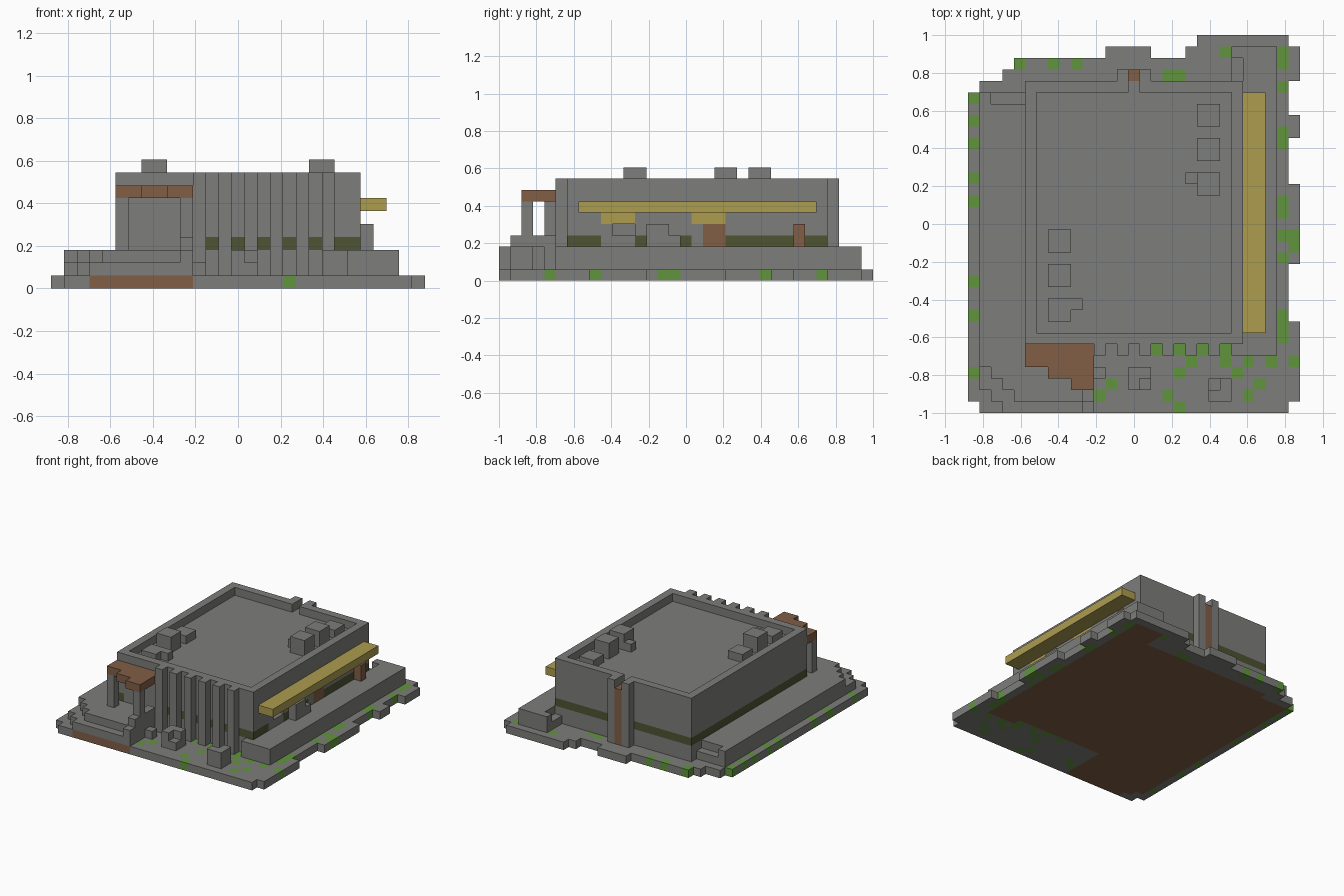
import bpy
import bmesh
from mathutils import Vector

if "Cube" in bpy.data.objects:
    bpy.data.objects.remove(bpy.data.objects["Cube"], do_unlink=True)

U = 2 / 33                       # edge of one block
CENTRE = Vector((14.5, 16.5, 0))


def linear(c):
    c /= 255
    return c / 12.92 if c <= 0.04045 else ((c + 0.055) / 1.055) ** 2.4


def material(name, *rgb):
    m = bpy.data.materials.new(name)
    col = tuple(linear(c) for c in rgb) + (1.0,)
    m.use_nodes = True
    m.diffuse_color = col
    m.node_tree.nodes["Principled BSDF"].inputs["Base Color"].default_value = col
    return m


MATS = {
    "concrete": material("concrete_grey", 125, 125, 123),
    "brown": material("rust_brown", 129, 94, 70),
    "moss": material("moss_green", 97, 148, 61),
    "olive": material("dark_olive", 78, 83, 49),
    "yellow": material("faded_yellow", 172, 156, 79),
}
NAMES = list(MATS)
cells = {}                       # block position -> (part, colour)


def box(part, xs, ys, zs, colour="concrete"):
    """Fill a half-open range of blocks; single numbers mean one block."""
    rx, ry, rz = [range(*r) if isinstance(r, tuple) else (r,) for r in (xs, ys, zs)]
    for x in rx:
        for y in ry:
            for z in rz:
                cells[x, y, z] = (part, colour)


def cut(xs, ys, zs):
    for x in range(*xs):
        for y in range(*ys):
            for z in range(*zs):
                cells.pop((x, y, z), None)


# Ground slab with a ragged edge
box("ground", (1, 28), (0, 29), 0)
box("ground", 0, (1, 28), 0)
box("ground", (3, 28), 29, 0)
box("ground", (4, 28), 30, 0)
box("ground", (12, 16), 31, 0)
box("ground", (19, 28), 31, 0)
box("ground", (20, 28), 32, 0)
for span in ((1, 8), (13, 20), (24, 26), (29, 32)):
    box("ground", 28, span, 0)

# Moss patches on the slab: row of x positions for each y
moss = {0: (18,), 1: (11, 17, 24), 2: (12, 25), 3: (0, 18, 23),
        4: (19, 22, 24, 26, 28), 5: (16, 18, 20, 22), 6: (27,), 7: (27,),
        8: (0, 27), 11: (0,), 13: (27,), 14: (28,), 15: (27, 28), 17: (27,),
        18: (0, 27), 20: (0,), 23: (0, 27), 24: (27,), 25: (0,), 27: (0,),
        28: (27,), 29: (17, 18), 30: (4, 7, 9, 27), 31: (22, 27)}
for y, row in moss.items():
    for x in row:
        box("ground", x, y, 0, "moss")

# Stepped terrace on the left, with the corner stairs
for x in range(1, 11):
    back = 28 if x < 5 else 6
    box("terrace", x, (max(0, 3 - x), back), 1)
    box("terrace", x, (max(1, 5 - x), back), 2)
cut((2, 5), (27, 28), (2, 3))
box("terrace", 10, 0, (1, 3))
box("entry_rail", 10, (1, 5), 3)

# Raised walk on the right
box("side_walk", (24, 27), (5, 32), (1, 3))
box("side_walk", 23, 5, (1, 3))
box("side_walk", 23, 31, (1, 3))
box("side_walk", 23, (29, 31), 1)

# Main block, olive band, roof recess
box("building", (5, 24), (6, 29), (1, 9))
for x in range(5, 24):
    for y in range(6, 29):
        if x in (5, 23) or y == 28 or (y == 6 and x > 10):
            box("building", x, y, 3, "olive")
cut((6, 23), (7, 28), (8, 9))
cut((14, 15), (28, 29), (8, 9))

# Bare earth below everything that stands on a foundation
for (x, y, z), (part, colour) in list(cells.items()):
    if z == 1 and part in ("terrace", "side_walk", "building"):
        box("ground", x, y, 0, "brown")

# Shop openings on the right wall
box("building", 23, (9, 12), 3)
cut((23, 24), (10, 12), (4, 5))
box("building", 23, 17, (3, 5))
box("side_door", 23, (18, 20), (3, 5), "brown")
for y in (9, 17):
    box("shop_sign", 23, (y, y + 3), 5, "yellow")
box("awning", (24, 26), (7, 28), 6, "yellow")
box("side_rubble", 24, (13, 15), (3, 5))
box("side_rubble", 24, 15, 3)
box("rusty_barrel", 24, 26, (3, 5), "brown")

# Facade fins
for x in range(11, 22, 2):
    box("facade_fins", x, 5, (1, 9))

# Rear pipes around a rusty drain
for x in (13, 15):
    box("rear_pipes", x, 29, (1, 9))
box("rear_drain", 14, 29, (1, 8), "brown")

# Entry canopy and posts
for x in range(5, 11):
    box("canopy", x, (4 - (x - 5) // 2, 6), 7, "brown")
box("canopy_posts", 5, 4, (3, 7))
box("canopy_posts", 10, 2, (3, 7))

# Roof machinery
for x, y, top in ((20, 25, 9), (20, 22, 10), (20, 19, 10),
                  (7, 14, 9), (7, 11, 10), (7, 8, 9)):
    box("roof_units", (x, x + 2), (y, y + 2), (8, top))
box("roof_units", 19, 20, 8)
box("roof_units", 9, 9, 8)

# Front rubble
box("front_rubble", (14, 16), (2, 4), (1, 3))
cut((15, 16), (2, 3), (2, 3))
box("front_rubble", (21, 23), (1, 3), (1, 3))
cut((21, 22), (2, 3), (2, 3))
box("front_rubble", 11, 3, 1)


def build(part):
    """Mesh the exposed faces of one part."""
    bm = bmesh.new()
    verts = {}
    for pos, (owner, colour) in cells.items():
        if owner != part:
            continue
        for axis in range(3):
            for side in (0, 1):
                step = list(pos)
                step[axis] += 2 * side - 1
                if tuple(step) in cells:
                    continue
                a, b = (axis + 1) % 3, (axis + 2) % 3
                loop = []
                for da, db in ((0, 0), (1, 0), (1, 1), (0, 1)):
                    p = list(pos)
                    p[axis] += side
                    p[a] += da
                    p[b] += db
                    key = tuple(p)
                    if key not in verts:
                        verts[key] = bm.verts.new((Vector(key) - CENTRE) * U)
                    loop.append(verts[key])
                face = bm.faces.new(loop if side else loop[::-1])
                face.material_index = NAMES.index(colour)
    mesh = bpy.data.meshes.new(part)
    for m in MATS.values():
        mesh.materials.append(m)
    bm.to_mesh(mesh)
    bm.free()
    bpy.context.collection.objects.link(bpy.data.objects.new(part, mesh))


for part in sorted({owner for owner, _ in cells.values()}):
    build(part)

## What to work on
Could the entries be output exactly as written, but without their images?

## Result
import bpy
import bmesh
from mathutils import Vector

if "Cube" in bpy.data.objects:
    bpy.data.objects.remove(bpy.data.objects["Cube"], do_unlink=True)

U = 2 / 33                       # edge of one block
CENTRE = Vector((14.5, 16.5, 0))


def linear(c):
    c /= 255
    return c / 12.92 if c <= 0.04045 else ((c + 0.055) / 1.055) ** 2.4


def material(name, *rgb):
    m = bpy.data.materials.new(name)
    col = tuple(linear(c) for c in rgb) + (1.0,)
    m.use_nodes = True
    m.diffuse_color = col
    m.node_tree.nodes["Principled BSDF"].inputs["Base Color"].default_value = col
    return m


MATS = {
    "concrete": material("concrete_grey", 125, 125, 123),
    "brown": material("rust_brown", 129, 94, 70),
    "moss": material("moss_green", 97, 148, 61),
    "olive": material("dark_olive", 78, 83, 49),
    "yellow": material("faded_yellow", 172, 156, 79),
}
NAMES = list(MATS)
cells = {}                       # block position -> (part, colour)


def box(part, xs, ys, zs, colour="concrete"):
    """Fill a half-open range of blocks; single numbers mean one block."""
    rx, ry, rz = [range(*r) if isinstance(r, tuple) else (r,) for r in (xs, ys, zs)]
    for x in rx:
        for y in ry:
            for z in rz:
                cells[x, y, z] = (part, colour)


def cut(xs, ys, zs):
    for x in range(*xs):
        for y in range(*ys):
            for z in range(*zs):
                cells.pop((x, y, z), None)


# Ground slab with a ragged edge
box("ground", (1, 28), (0, 29), 0)
box("ground", 0, (1, 28), 0)
box("ground", (3, 28), 29, 0)
box("ground", (4, 28), 30, 0)
box("ground", (12, 16), 31, 0)
box("ground", (19, 28), 31, 0)
box("ground", (20, 28), 32, 0)
for span in ((1, 8), (13, 20), (24, 26), (29, 32)):
    box("ground", 28, span, 0)

# Moss patches on the slab: row of x positions for each y
moss = {0: (18,), 1: (11, 17, 24), 2: (12, 25), 3: (0, 18, 23),
        4: (19, 22, 24, 26, 28), 5: (16, 18, 20, 22), 6: (27,), 7: (27,),
        8: (0, 27), 11: (0,), 13: (27,), 14: (28,), 15: (27, 28), 17: (27,),
        18: (0, 27), 20: (0,), 23: (0, 27), 24: (27,), 25: (0,), 27: (0,),
        28: (27,), 29: (17, 18), 30: (4, 7, 9, 27), 31: (22, 27)}
for y, row in moss.items():
    for x in row:
        box("ground", x, y, 0, "moss")

# Stepped terrace on the left, with the corner stairs
for x in range(1, 11):
    back = 28 if x < 5 else 6
    box("terrace", x, (max(0, 3 - x), back), 1)
    box("terrace", x, (max(1, 5 - x), back), 2)
cut((2, 5), (27, 28), (2, 3))
box("terrace", 10, 0, (1, 3))
box("entry_rail", 10, (1, 5), 3)

# Raised walk on the right
box("side_walk", (24, 27), (5, 32), (1, 3))
box("side_walk", 23, 5, (1, 3))
box("side_walk", 23, 31, (1, 3))
box("side_walk", 23, (29, 31), 1)

# Main block, olive band, roof recess
box("building", (5, 24), (6, 29), (1, 9))
for x in range(5, 24):
    for y in range(6, 29):
        if x in (5, 23) or y == 28 or (y == 6 and x > 10):
            box("building", x, y, 3, "olive")
cut((6, 23), (7, 28), (8, 9))
cut((14, 15), (28, 29), (8, 9))

# Bare earth below everything that stands on a foundation
for (x, y, z), (part, colour) in list(cells.items()):
    if z == 1 and part in ("terrace", "side_walk", "building"):
        box("ground", x, y, 0, "brown")

# Shop openings on the right wall
box("building", 23, (9, 12), 3)
cut((23, 24), (10, 12), (4, 5))
box("building", 23, 17, (3, 5))
box("side_door", 23, (18, 20), (3, 5), "brown")
for y in (9, 17):
    box("shop_sign", 23, (y, y + 3), 5, "yellow")
box("awning", (24, 26), (7, 28), 6, "yellow")
box("side_rubble", 24, (13, 15), (3, 5))
box("side_rubble", 24, 15, 3)
box("rusty_barrel", 24, 26, (3, 5), "brown")

# Facade fins
for x in range(11, 22, 2):
    box("facade_fins", x, 5, (1, 9))

# Rear pipes around a rusty drain
for x in (13, 15):
    box("rear_pipes", x, 29, (1, 9))
box("rear_drain", 14, 29, (1, 8), "brown")

# Entry canopy and posts
for x in range(5, 11):
    box("canopy", x, (4 - (x - 5) // 2, 6), 7, "brown")
box("canopy_posts", 5, 4, (3, 7))
box("canopy_posts", 10, 2, (3, 7))

# Roof machinery
for x, y, top in ((20, 25, 9), (20, 22, 10), (20, 19, 10),
                  (7, 14, 9), (7, 11, 10), (7, 8, 9)):
    box("roof_units", (x, x + 2), (y, y + 2), (8, top))
box("roof_units", 19, 20, 8)
box("roof_units", 9, 9, 8)

# Front rubble
box("front_rubble", (14, 16), (2, 4), (1, 3))
cut((15, 16), (2, 3), (2, 3))
box("front_rubble", (21, 23), (1, 3), (1, 3))
cut((21, 22), (2, 3), (2, 3))
box("front_rubble", 11, 3, 1)


def build(part):
    """Mesh the exposed faces of one part."""
    bm = bmesh.new()
    verts = {}
    for pos, (owner, colour) in cells.items():
        if owner != part:
            continue
        for axis in range(3):
            for side in (0, 1):
                step = list(pos)
                step[axis] += 2 * side - 1
                if tuple(step) in cells:
                    continue
                a, b = (axis + 1) % 3, (axis + 2) % 3
                loop = []
                for da, db in ((0, 0), (1, 0), (1, 1), (0, 1)):
                    p = list(pos)
                    p[axis] += side
                    p[a] += da
                    p[b] += db
                    key = tuple(p)
                    if key not in verts:
                        verts[key] = bm.verts.new((Vector(key) - CENTRE) * U)
                    loop.append(verts[key])
                face = bm.faces.new(loop if side else loop[::-1])
                face.material_index = NAMES.index(colour)
    mesh = bpy.data.meshes.new(part)
    for m in MATS.values():
        mesh.materials.append(m)
    bm.to_mesh(mesh)
    bm.free()
    bpy.context.collection.objects.link(bpy.data.objects.new(part, mesh))


for part in sorted({owner for owner, _ in cells.values()}):
    build(part)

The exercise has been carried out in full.